Review | Tales from the Occult movie review: spooky anthology by Fruit Chan and others offers fun departures from Hong Kong cinema’s usual horror output
- Lower-budget horror movies are experiencing a renaissance in Hong Kong as borders remain a barrier to co-productions with China – enter Tales from the Occult
- The film is split into three segments, written and directed by three filmmakers, including Fruit Chan. Together they make an atmospheric Hong Kong horror movie
If there is one positive that the Hong Kong film industry could take from the pandemic, it is probably this: with borders shut, investors fixated on lucrative co-productions with China were suddenly willing to entertain pitches on smaller, Hong Kong-oriented genre films that otherwise have no place in today’s filmmaking ecosystem.
This has included a brief renaissance of lower-budget horror movies, the latest example of which is Tales from the Occult.

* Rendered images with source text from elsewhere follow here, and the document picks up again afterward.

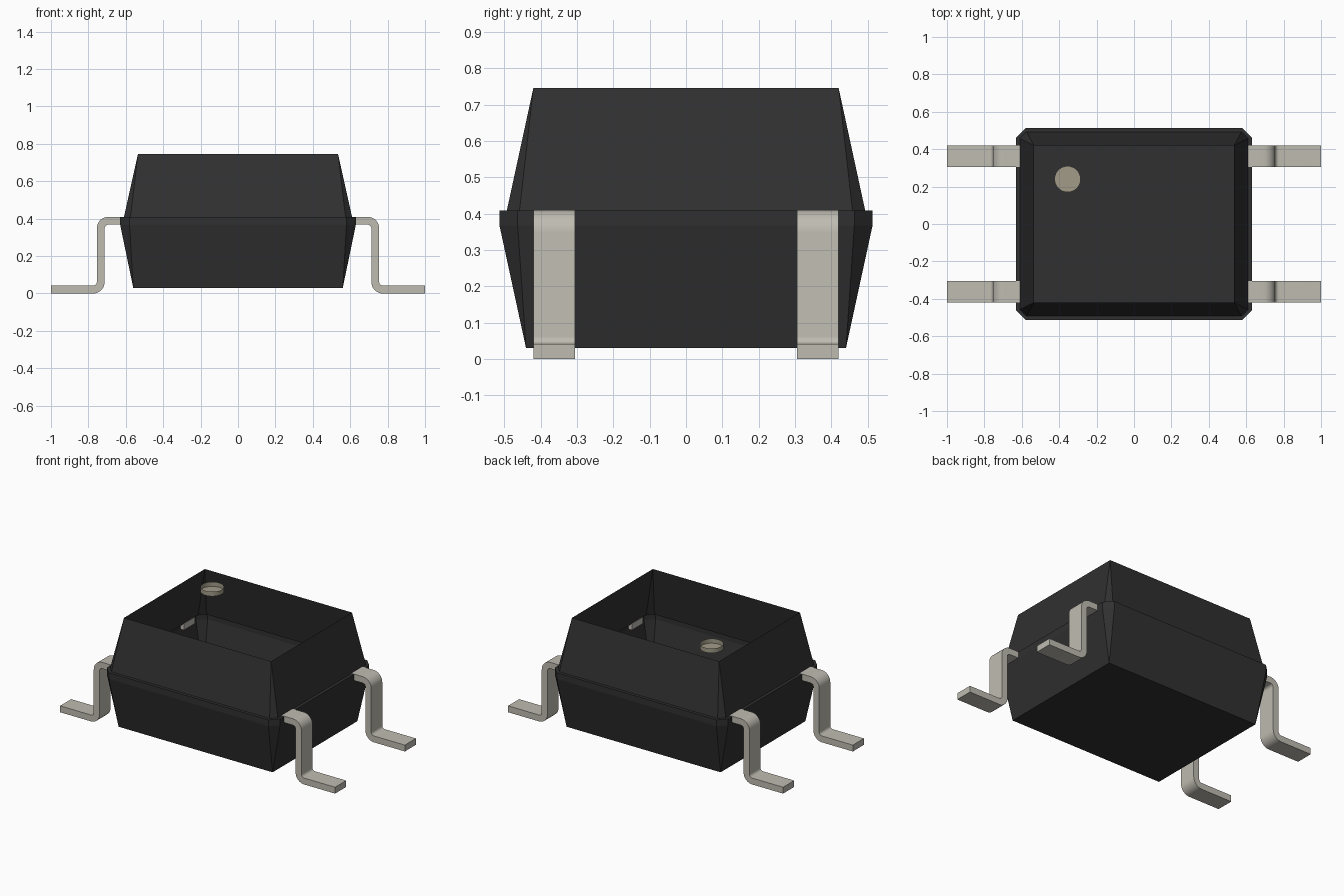
import bpy, bmesh, math

old = bpy.data.objects.get("Cube")
if old:
    bpy.data.objects.remove(old, do_unlink=True)


def make_material(name, rgb):
    m = bpy.data.materials.new(name)
    m.use_nodes = True
    m.diffuse_color = (*rgb, 1)
    m.node_tree.nodes["Principled BSDF"].inputs["Base Color"].default_value = (*rgb, 1)
    return m


black = make_material("black plastic", (0.03, 0.03, 0.03))
metal = make_material("tinned metal", (0.52, 0.50, 0.44))
tan = make_material("marker tan", (0.36, 0.33, 0.25))


def finish(name, bm, mat, smooth=False):
    bmesh.ops.remove_doubles(bm, verts=bm.verts, dist=1e-5)
    bmesh.ops.recalc_face_normals(bm, faces=bm.faces)
    me = bpy.data.meshes.new(name)
    bm.to_mesh(me)
    bm.free()
    me.materials.append(mat)
    ob = bpy.data.objects.new(name, me)
    bpy.context.collection.objects.link(ob)
    if smooth:
        bpy.ops.object.select_all(action='DESELECT')
        ob.select_set(True)
        bpy.context.view_layer.objects.active = ob
        bpy.ops.object.shade_smooth_by_angle(angle=math.radians(30))
    return ob


# Body: open-topped shell lofted through rectangles with cut corners
def section(bm, hx, hy, cut, z):
    pts = [(hx, hy - cut), (hx - cut, hy), (cut - hx, hy), (-hx, hy - cut),
           (-hx, cut - hy), (cut - hx, -hy), (hx - cut, -hy), (hx, cut - hy)]
    return [bm.verts.new((x, y, z)) for x, y in pts]


bm = bmesh.new()
levels = [(0.56, 0.44, 0.0, 0.03), (0.63, 0.513, 0.05, 0.367), (0.63, 0.513, 0.05, 0.408),
          (0.61, 0.493, 0.035, 0.408), (0.535, 0.42, 0.0, 0.745)]
rings = [section(bm, *lv) for lv in levels]
for a, b in zip(rings, rings[1:]):
    for i in range(8):
        j = (i + 1) % 8
        bm.faces.new((a[i], a[j], b[j], b[i]))
bm.faces.new(rings[0][::-1])
finish("body_shell", bm, black)

# Marker: shallow cup flush with the rim
bm = bmesh.new()
n = 32
low, top = [[bm.verts.new((-0.355 + 0.07 * math.cos(2 * math.pi * i / n),
                           0.24 + 0.07 * math.sin(2 * math.pi * i / n), z))
             for i in range(n)] for z in (0.715, 0.745)]
for i in range(n):
    j = (i + 1) % n
    bm.faces.new((low[i], low[j], top[j], top[i]))
bm.faces.new(low)
finish("pin_one_marker", bm, tan, True)


# Leads: Z-bent strip profile in x and z
def arc(cx, cz, r, a0, a1, steps=8):
    return [(cx + r * math.cos(math.radians(a0 + (a1 - a0) * i / steps)),
             cz + r * math.sin(math.radians(a0 + (a1 - a0) * i / steps))) for i in range(steps + 1)]


OUTER, INNER = 0.062, 0.02
upper_edge = ([(0.607, 0.41)] + arc(0.693, 0.41 - OUTER, OUTER, 90, 0)
              + arc(0.775, OUTER, INNER, 180, 270) + [(1.0, OUTER - INNER)])
lower_edge = ([(0.607, 0.41 - OUTER + INNER)] + arc(0.693, 0.41 - OUTER, INNER, 90, 0)
              + arc(0.775, OUTER, OUTER, 180, 270) + [(1.0, 0.0)])


def make_lead(name, sx, sy):
    bm = bmesh.new()
    rows = [[bm.verts.new((sx * x, sy * y, z)) for x, z in edge]
            for edge, y in ((upper_edge, 0.305), (upper_edge, 0.42),
                            (lower_edge, 0.42), (lower_edge, 0.305))]
    for k in range(4):
        a, b = rows[k], rows[(k + 1) % 4]
        for i in range(len(a) - 1):
            bm.faces.new((a[i], a[i + 1], b[i + 1], b[i]))
    bm.faces.new([r[0] for r in rows])
    bm.faces.new([r[-1] for r in rows])
    finish(name, bm, metal, True)


for sx, side in ((1, "left"), (-1, "right")):
    for sy, end in ((-1, "front"), (1, "back")):
        make_lead(f"{end}_{side}_lead", sx, sy)
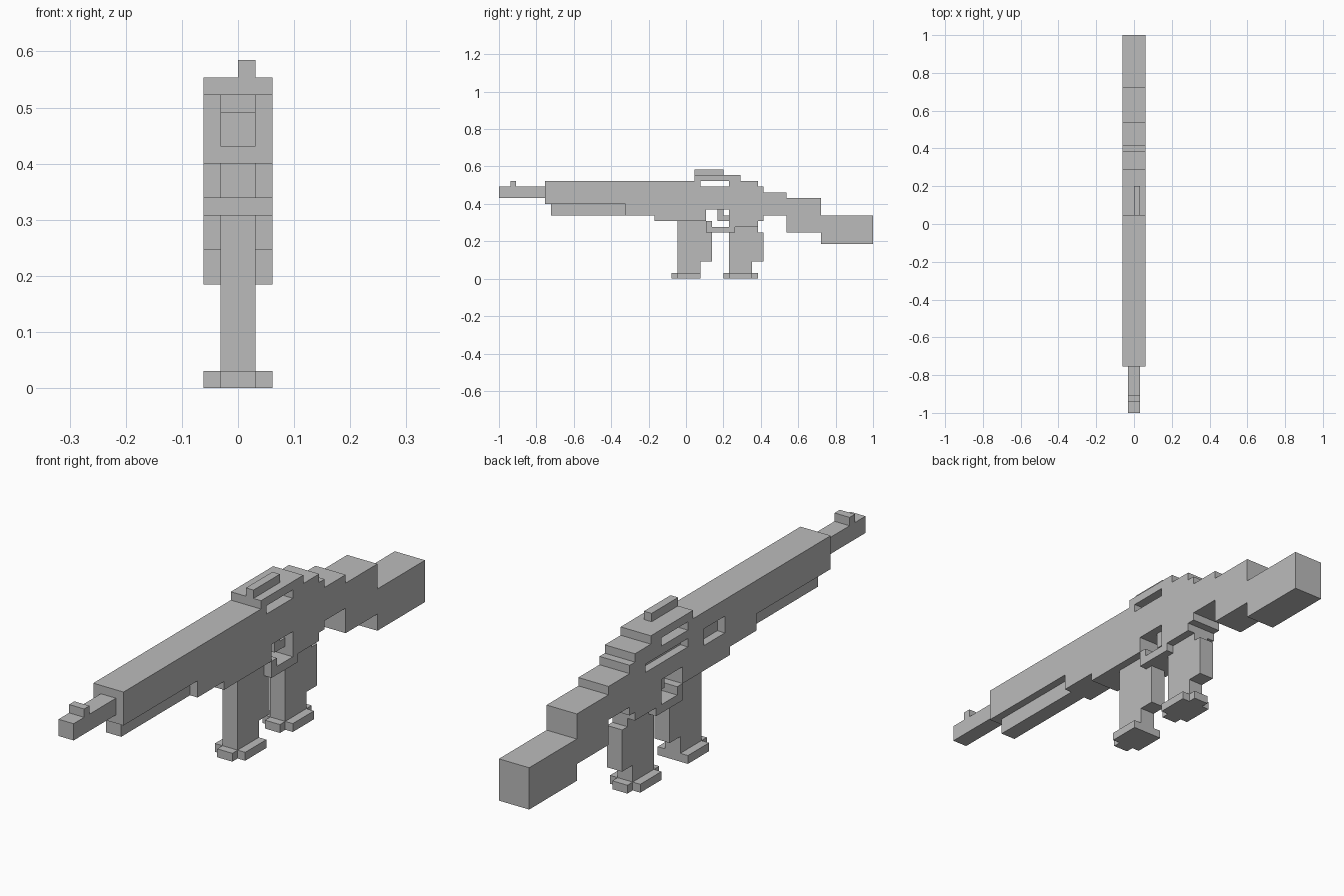
import bpy
import bmesh

cube = bpy.data.objects.get("Cube")
if cube:
    bpy.data.objects.remove(cube, do_unlink=True)

U = 2 / 65  # size of one block

grey = bpy.data.materials.new("plain grey")
grey.use_nodes = True
COLOUR = (0.5, 0.5, 0.5, 1)
grey.diffuse_color = COLOUR
grey.node_tree.nodes["Principled BSDF"].inputs["Base Color"].default_value = COLOUR


def slab(name, outline, x0=-2, x1=2):
    """Extrude a side outline of (length, height) block steps from x0 to x1."""
    bm = bmesh.new()
    face = bm.faces.new([bm.verts.new((x0 * U, y * U - 1, z * U)) for y, z in outline])
    ext = bmesh.ops.extrude_face_region(bm, geom=[face])
    verts = [v for v in ext["geom"] if isinstance(v, bmesh.types.BMVert)]
    bmesh.ops.translate(bm, verts=verts, vec=((x1 - x0) * U, 0, 0))
    bmesh.ops.recalc_face_normals(bm, faces=bm.faces)
    mesh = bpy.data.meshes.new(name)
    bm.to_mesh(mesh)
    bm.free()
    mesh.materials.append(grey)
    obj = bpy.data.objects.new(name, mesh)
    bpy.context.collection.objects.link(obj)
    return obj


def box(name, y0, y1, z0, z1, x0=-2, x1=2):
    return slab(name, [(y0, z0), (y1, z0), (y1, z1), (y0, z1)], x0, x1)


# Body and stock: one stepped outline
body = slab("body_and_stock", [
    (8, 13), (22, 13), (22, 11), (27, 11), (27, 10), (36, 10), (36, 12),
    (40, 12), (40, 9), (45, 9), (45, 10), (46, 10), (46, 11), (50, 11),
    (50, 8), (56, 8), (56, 6), (65, 6), (65, 11), (56, 11), (56, 14),
    (50, 14), (50, 15), (46, 15), (46, 16), (45, 16), (45, 17), (40, 17),
    (40, 16), (35, 16), (35, 17), (8, 17)])

# Recesses on one side of the body
for name, dims in (("port_cutter", (28, 32, 13, 15)), ("slot_cutter", (35, 43, 14, 15))):
    cutter = box(name, *dims, x0=-3, x1=-1)
    cutter.hide_render = True
    cutter.hide_set(True)
    cutter.display_type = 'WIRE'
    mod = body.modifiers.new(name, 'BOOLEAN')
    mod.operation = 'DIFFERENCE'
    mod.solver = 'EXACT'
    mod.object = cutter

# Bake the cuts and drop the cutters
graph = bpy.context.evaluated_depsgraph_get()
baked = bpy.data.meshes.new_from_object(body.evaluated_get(graph))
body.modifiers.clear()
body.data = baked
for name in ("port_cutter", "slot_cutter"):
    bpy.data.objects.remove(bpy.data.objects[name], do_unlink=True)

# Barrel, front sight and lower handguard
box("barrel", 0, 8, 14, 16, -1, 1)
box("front_sight", 2, 3, 16, 17, -1, 1)
box("handguard", 9, 22, 11, 13, -1, 1)

# Top rail with an offset bar
box("top_rail", 34, 42, 17, 18)
box("rail_bar", 34, 39, 18, 19, 0, 1)

# Trigger and its guard
slab("trigger", [(38, 10), (40, 10), (40, 11), (39, 11), (39, 12), (38, 12)], -1, 1)
slab("trigger_guard", [(36, 8), (41, 8), (41, 9), (37, 9), (37, 10), (36, 10)])

# Magazine and rear grip, each on a notched foot plate
slab("magazine", [(31, 1), (35, 1), (35, 3), (37, 3), (37, 10), (31, 10)], -1, 1)
box("magazine_plate", 31, 35, 0, 1)
box("magazine_plate_lip", 30, 31, 0, 1, -1, 1)

slab("rear_grip", [(40, 1), (44, 1), (44, 3), (46, 3), (46, 8), (45, 8), (45, 9), (40, 9)], -1, 1)
box("grip_plate", 40, 44, 0, 1)
for side, y in (("front", 39), ("back", 44)):
    box("grip_plate_lip_" + side, y, y + 1, 0, 1, -1, 1)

Written and directed by three filmmakers of varying statures, the omnibus film features idiosyncratic stories, all set in old buildings.
It opens with the psychological thriller The Chink, the first directing effort by Macau-based screenwriter Wesley Hoi Ip-sang. In it, Cherry Ngan Cheuk-ling plays Yoyi, a pop singer who was traumatised as a high school student when she discovered a dead body in a back alley but did not report it.
When she moves into a newly redecorated flat, Yoyi has the feeling that something is creeping around – a fear not helped by the frequent absence of her best friend (Ng Wing-sze) and married boyfriend (Kelvin Kwan Chor-yiu). Is it the dead man from years back, her hunky neighbour or some random stranger that is behind her nightmare?
Setting a satirical tone is Fruit Chan Gor’s Dead Mall, set in a possibly haunted shopping centre that was once the scene of a deadly fire. A lively opening sees unethical investment influencer Wilson (Jerry Lamb Hiu-fung) sing the praises of the half-empty venue during a live-stream … as paid extras wander around behind him.
Wilson soon sees a mysterious person in a gas mask lurking in the background, and he is joined by Cecilia So Lai-shan’s occult interest influencer. Chan’s segment then devolves into slasher territory and the non-linear story unfolds via three concurrent live-streams.
As the tenants ponder how to deal with that “thing” (preferably without making their properties’ values drop), Fung draws an unexpectedly funny performance from Richie Jen Hsien-chi, who plays a formidable gangster in hiding. The director’s ability to mix genres has been put to great use here.
Taken together, the parts of Tales from the Occult make a consistently atmospheric whole – and offer a welcome change of pace in Hong Kong horror cinema, which has grown increasingly stale.